|1.||a. any system of philosophy, esp that of Kant, holding that the key to knowledge of the nature of reality lies in the critical examination of the processes of reason on which depends the nature of experience|
|b. any system of philosophy, esp that of Emerson, that emphasizes intuition as a means to knowledge or the importance of the search for the divine|
|2.||vague philosophical speculation|
|3.||the state of being transcendental|
|4.||something, such as thought or language, that is transcendental|
|a screen or mat covered with a dark material for shielding a camera lens from excess light or glare.|
|a chattering or flighty, light-headed person.|
A movement in nineteenth-century American literature and thought. It called on people to view the objects in the world as small versions of the whole universe and to trust their individual intuitions.

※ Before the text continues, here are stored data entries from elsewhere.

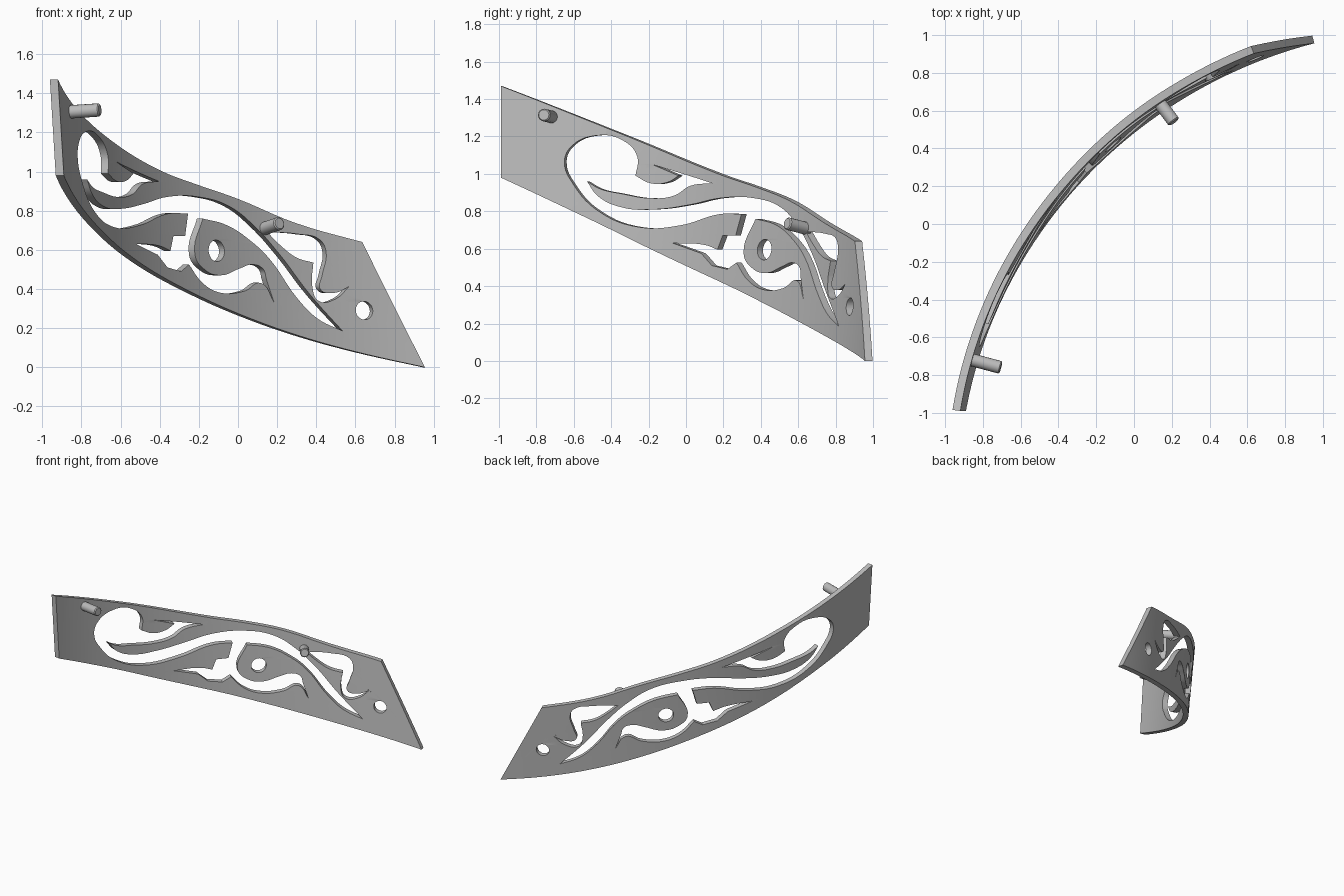
import bpy, bmesh, math
from mathutils import Matrix, Vector

if "Cube" in bpy.data.objects:
    bpy.data.objects.remove(bpy.data.objects["Cube"])

# Bent sheet: a cylinder wall whose centre drifts with height
CENTRE = Vector((1.615, -1.439))
LEAN = Vector((-.05, .07))
INNER, THICK = 2.485, .042
CORNER = True


def from_front(points):
    """Front-elevation points (x, z) to flat sheet coordinates."""
    return [(INNER * math.acos((CENTRE.x - x + LEAN.x * z) / INNER), z, bool(c))
            for x, z, *c in points]


def from_side(points):
    """Side-elevation points (y, z) to flat sheet coordinates."""
    return [(INNER * math.asin((y - LEAN.y * z - CENTRE.y) / INNER), z, bool(c))
            for y, z, *c in points]


def bend(co):
    """Flat sheet (length, height, depth) to the leaning curved wall."""
    angle = co.x / INNER
    radius = INNER + THICK / 2 + co.z
    flat = CENTRE + LEAN * co.y + radius * Vector((-math.cos(angle), math.sin(angle)))
    return Vector((flat.x, flat.y, co.y))


def ring(x, z, radius, count=20):
    """Round hole centred on a front-elevation point."""
    u, v, _ = from_front([(x, z)])[0]
    steps = [math.tau * i / count for i in range(count)]
    return [(u + radius * math.cos(s), v + radius * math.sin(s), False) for s in steps]


def add_spline(curve, points):
    spline = curve.splines.new('BEZIER')
    spline.bezier_points.add(len(points) - 1)
    spline.use_cyclic_u = True
    for knot, (u, v, corner) in zip(spline.bezier_points, points):
        knot.co = knot.handle_left = knot.handle_right = (u, v, 0)
    for knot, (u, v, corner) in zip(spline.bezier_points, points):
        kind = 'VECTOR' if corner else 'AUTO'
        knot.handle_left_type = knot.handle_right_type = kind


def finish(obj, material):
    obj.data.materials.clear()
    obj.data.materials.append(material)
    bpy.ops.object.select_all(action='DESELECT')
    obj.select_set(True)
    bpy.context.view_layer.objects.active = obj
    bpy.ops.object.shade_smooth_by_angle(angle=math.radians(30))


grey = bpy.data.materials.new("plain grey")
grey.use_nodes = True
grey.diffuse_color = (.5, .5, .5, 1)
grey.node_tree.nodes["Principled BSDF"].inputs["Base Color"].default_value = (.5, .5, .5, 1)

# Outer edge of the band
outline = (
    from_side([(-.99, 1.47, CORNER), (-.99, .98, CORNER), (-.5, .75), (-.1, .555)])
    + from_front([(-.2, .365), (0, .275), (.3, .165), (.6, .08),
                  (.955, 0, CORNER), (.635, .64, CORNER), (.3, .735), (0, .86),
                  (-.2, .93), (-.385, 1.0)])
    + from_side([(-.3, 1.195)]))

# Scroll opening: round loop, hooked leaf and tongue
scroll_loop = from_side([
    (.18, .785), (-.03, .725), (-.25, .715), (-.46, .795), (-.6, .94), (-.65, 1.07),
    (-.61, 1.15), (-.48, 1.205), (-.34, 1.18), (-.26, 1.09), (-.27, .99, CORNER),
    (-.19, .95), (-.1, .955), (-.04, .99, CORNER), (-.18, 1.05, CORNER),
    (.14, .95, CORNER), (.02, .935), (-.06, .885), (-.19, .87), (-.35, .895),
    (-.46, .92), (-.53, .96, CORNER), (-.47, .88), (-.34, .82), (-.17, .81),
    (.02, .835), (.18, .87)])

# Scroll opening: long tail, stem and the two lower leaves
scroll_tail = from_front([
    (-.2, .87), (-.04, .82), (.085, .72), (.21, .58), (.365, .375),
    (.535, .185, CORNER), (.405, .25), (.305, .35), (.16, .555), (.06, .65),
    (-.055, .725), (-.18, .76, CORNER),
    (-.22, .575), (-.165, .495), (-.085, .47), (.01, .505), (.075, .525),
    (.13, .5), (.145, .45), (.185, .33, CORNER), (.12, .43),
    (.035, .39), (-.085, .38), (-.18, .43), (-.25, .525, CORNER),
    (-.29, .49, CORNER), (-.36, .51, CORNER), (-.41, .575, CORNER),
    (-.52, .63, CORNER), (-.4, .62), (-.345, .595, CORNER),
    (-.33, .67, CORNER), (-.27, .67, CORNER), (-.255, .785, CORNER)])

# Separate curl near the slanted end
end_curl = from_front([
    (.15, .69, CORNER), (.31, .68), (.42, .65), (.45, .59), (.43, .47), (.42, .4),
    (.49, .38), (.565, .41, CORNER), (.5, .35), (.41, .34), (.38, .41),
    (.385, .535, CORNER), (.3, .56), (.22, .62)])

# Flat pierced sheet
curve = bpy.data.curves.new("sheet_profile", 'CURVE')
curve.dimensions = '2D'
curve.fill_mode = 'BOTH'
curve.resolution_u = 6
curve.extrude = THICK / 2
for loop in (outline, scroll_loop + scroll_tail, end_curl,
             ring(-.11, .595, .055), ring(.645, .29, .047)):
    add_spline(curve, loop)
flat = bpy.data.objects.new("sheet_profile", curve)
bpy.context.collection.objects.link(flat)
bpy.context.view_layer.update()
graph = bpy.context.evaluated_depsgraph_get()
mesh = bpy.data.meshes.new_from_object(flat.evaluated_get(graph))
bpy.data.objects.remove(flat)

# Slice into strips and bend round the wall
bm = bmesh.new()
bm.from_mesh(mesh)
bmesh.ops.remove_doubles(bm, verts=bm.verts, dist=.0002)
low = min(v.co.x for v in bm.verts)
high = max(v.co.x for v in bm.verts)
strips = 48
for i in range(1, strips):
    cut = low + (high - low) * i / strips
    bmesh.ops.bisect_plane(bm, geom=bm.verts[:] + bm.edges[:] + bm.faces[:], dist=.00001,
                           plane_co=(cut, 0, 0), plane_no=(1, 0, 0))
for vert in bm.verts:
    vert.co = bend(vert.co)
bmesh.ops.recalc_face_normals(bm, faces=bm.faces)
bm.to_mesh(mesh)
bm.free()
mesh.name = "pierced_band"
band = bpy.data.objects.new("pierced_band", mesh)
bpy.context.collection.objects.link(band)
finish(band, grey)


# Mounting pins on the inner face
def add_pin(name, start, end, radius=.034):
    start, end = Vector(start), Vector(end)
    axis = end - start
    bm = bmesh.new()
    bmesh.ops.create_cone(bm, cap_ends=True, segments=16, radius1=radius,
                          radius2=radius, depth=axis.length)
    rim = [e for e in bm.edges if all(v.co.z > 0 for v in e.verts)]
    bmesh.ops.bevel(bm, geom=rim, offset=.006, segments=1, affect='EDGES')
    turn = axis.to_track_quat('Z', 'Y').to_matrix().to_4x4()
    bm.transform(Matrix.Translation((start + end) / 2) @ turn)
    data = bpy.data.meshes.new(name)
    bm.to_mesh(data)
    bm.free()
    pin = bpy.data.objects.new(name, data)
    bpy.context.collection.objects.link(pin)
    finish(pin, grey)


add_pin("upper_pin", (-.855, -.72, 1.305), (-.705, -.76, 1.315))
add_pin("lower_pin", (.125, .655, .705), (.212, .54, .735))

The two most noted American transcendentalists were Ralph Waldo Emerson and Henry David Thoreau.